The Supreme Court ruled that the federal government may deny the states additional Medicaid funds if they refuse to comply with the coverage expansion requirement, but may not take away their preexisting Medicaid funds. In previous cases, such as South Dakota v. Dole (1987), which upheld the denial of 5% of federal highway funds to states that refused to raise their drinking age to 21, the Court ruled that federal grant conditions are might be unconstitutionally “coercive” if they put too much pressure on states. But this is the first time the Court has actually invalidated spending condition on that basis. Because states are so heavily dependent on federal Medicaid grants, Chief Justice John Roberts’ opinion for the Court reasons as follows:
[In South Dakota v. Dole], [w]e found that the inducement was not impermissibly coercive, because Congress was offering only “relatively mild encouragement to the States...” We observed that “all South Dakota would lose if she adheres to her chosen course as to a suitable minimum drinking age is 5%” of her highway funds. In fact, the federal funds at stake constituted less than half of one percent of South Dakota’s budget at the time. In consequence, “we conclude[d] that [the] encouragement to state action [was] a valid use of the spending power.” . Whether to accept the drinking age change “remain[ed] the prerogative of the States not merely in theory but in fact.”
In this case, the financial “inducement” Congress has chosen is much more than “relatively mild encouragement”—it is a gun to the head. Section 1396c of the Medicaid Act provides that if a State’s Medicaid plan does not comply with the Act’s requirements, the Secretary of Health and Human Services may declare that “further payments will not be made to the State.” A State that opts out of the Affordable Care Act’s expansion in health care coverage thus stands to lose not merely “a relatively small percentage” of its existing Medicaid funding, but all of it... Medicaid spending accounts for over 20 percent of the average State’s total budget, with federal funds covering 50 to 83 percent of those costs.
Six other justices agreed that this condition is unconstitutional, including liberals Stephen Breyer and Elena Kagan. Justice Breyer’s vote is particularly surprising, since he has been the the intellectual leader of the liberal wing of the Court in arguing that federalism limitations on congressional power should be left to the political process rather than enforced by the Court.
Unfortunately, Chief Justice Roberts gave little indication as to how punitive a funding condition must be before it becomes “coercive.” As he puts it, “We have no need to fix a line.... It is enough for today that wherever that line may be, this statute is surely beyond it.” The question of where the line is will likely to be the subject of much future litigation, as co-blogger Jonathan Adler explains here:
The Court’s decision on the Medicaid expansion dramatically reduces the pressure for states to accept this part of the PPACA. It will also limit the federal government’s ability to direct state implementation in other areas by threatening the withdrawal of federal funds.

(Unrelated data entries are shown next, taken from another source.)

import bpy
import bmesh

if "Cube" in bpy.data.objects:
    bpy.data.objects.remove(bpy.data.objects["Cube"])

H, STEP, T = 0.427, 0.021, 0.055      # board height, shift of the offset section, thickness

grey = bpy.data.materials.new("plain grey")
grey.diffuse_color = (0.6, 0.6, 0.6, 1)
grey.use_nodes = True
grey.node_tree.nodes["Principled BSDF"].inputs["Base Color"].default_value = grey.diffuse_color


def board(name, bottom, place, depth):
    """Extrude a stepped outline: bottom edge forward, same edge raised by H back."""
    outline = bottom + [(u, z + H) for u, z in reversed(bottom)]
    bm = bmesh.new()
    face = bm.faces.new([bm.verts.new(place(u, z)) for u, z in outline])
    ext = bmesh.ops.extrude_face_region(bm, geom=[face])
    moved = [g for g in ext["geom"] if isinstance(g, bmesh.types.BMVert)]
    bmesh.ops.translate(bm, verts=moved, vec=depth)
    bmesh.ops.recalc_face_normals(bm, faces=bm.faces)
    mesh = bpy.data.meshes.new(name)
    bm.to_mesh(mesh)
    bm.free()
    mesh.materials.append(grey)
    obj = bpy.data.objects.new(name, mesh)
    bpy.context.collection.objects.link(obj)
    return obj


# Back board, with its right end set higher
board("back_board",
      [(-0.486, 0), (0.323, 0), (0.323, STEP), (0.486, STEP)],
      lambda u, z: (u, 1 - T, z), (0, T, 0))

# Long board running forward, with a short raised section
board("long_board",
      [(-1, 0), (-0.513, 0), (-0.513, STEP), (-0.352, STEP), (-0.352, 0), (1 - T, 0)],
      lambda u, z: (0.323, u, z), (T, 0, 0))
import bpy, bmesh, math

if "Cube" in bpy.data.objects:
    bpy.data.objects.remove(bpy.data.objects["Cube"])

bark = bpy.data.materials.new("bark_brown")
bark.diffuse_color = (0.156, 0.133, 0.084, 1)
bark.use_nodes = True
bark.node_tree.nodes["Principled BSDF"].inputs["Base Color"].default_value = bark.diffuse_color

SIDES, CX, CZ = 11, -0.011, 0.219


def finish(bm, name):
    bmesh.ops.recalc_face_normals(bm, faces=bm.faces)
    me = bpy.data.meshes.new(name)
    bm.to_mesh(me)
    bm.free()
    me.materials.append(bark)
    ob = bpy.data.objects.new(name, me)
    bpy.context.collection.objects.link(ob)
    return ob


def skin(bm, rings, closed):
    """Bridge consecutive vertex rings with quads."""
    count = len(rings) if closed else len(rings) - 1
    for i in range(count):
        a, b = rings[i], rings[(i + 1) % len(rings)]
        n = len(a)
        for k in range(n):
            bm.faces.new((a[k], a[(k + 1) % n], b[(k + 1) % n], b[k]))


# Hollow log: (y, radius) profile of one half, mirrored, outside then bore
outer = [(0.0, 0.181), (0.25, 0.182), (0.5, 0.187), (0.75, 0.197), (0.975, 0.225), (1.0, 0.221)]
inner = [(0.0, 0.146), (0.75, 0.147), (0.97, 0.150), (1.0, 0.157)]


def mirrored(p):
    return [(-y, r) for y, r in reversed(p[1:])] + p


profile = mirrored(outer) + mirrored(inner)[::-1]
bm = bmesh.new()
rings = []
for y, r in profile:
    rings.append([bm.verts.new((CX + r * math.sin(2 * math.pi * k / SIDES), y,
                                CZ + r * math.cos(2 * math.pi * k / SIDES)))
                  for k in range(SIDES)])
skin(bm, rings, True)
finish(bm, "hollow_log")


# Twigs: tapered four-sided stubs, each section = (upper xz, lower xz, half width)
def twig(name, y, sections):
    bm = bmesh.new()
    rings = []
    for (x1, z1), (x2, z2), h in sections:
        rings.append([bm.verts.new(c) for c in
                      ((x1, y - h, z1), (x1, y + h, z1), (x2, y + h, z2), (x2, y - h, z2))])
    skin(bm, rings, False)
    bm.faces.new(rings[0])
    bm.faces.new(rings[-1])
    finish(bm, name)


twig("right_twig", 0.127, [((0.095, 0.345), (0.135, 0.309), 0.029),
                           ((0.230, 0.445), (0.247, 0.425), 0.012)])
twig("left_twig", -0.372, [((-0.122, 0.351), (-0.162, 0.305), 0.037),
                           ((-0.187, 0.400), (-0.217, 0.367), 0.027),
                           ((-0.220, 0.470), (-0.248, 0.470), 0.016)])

Given the frequency with which Congress uses the power of the purse to induce state cooperation, new rounds of litigation on the spending clause are sure to follow. Dole upheld a threat to withhold five percent of federal highway funds if states refused to adopt a 21-years-old drinking age. But will courts uphold a threat from the Environmental Protection Agency to shut off the lion’s share of highway funds should states not adopt sufficiently stringent pollution controls on local businesses? Perhaps not.
Regardless, the Medicaid case has now established the first potentially significant limit on Congress’ Spending Clause power in 75 years. Just how significant it turns out to be remains to be seen. It could be that it will apply only to extreme cases, where many states stand to lose 10 to 15 percent of their total budget, as was true here. But perhaps a smaller, yet still substantial, figure will be enough. We shall see.

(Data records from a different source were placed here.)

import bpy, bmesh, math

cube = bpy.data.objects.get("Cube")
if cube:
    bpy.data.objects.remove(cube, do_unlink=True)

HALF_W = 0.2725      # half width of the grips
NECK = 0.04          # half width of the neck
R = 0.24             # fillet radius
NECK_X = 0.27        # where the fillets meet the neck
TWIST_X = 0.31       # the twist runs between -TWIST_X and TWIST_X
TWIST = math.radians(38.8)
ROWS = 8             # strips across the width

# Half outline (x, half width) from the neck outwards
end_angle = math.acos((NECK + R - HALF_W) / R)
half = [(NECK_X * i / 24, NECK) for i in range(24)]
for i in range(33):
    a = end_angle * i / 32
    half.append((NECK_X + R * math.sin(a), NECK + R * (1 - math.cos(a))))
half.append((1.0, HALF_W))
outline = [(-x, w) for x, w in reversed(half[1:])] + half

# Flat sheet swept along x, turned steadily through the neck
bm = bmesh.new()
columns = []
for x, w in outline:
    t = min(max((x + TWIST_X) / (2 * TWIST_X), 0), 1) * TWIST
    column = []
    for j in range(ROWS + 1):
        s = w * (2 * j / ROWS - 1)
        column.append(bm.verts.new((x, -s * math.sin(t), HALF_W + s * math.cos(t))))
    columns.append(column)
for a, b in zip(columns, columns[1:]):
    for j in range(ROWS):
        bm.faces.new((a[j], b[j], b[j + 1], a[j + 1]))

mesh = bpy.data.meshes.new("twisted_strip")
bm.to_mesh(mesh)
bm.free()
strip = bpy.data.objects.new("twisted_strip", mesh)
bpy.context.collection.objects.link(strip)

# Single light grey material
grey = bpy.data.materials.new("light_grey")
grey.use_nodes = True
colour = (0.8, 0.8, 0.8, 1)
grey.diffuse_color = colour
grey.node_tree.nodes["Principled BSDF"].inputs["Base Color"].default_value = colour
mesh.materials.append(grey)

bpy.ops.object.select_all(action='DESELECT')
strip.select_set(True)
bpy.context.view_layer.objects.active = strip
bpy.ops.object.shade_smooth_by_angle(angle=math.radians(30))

I previously wrote about the Medicaid case here and in this March post where I explained both my doubts about the “coercion” standard, and why I nonetheless believe the states deserved to win this case.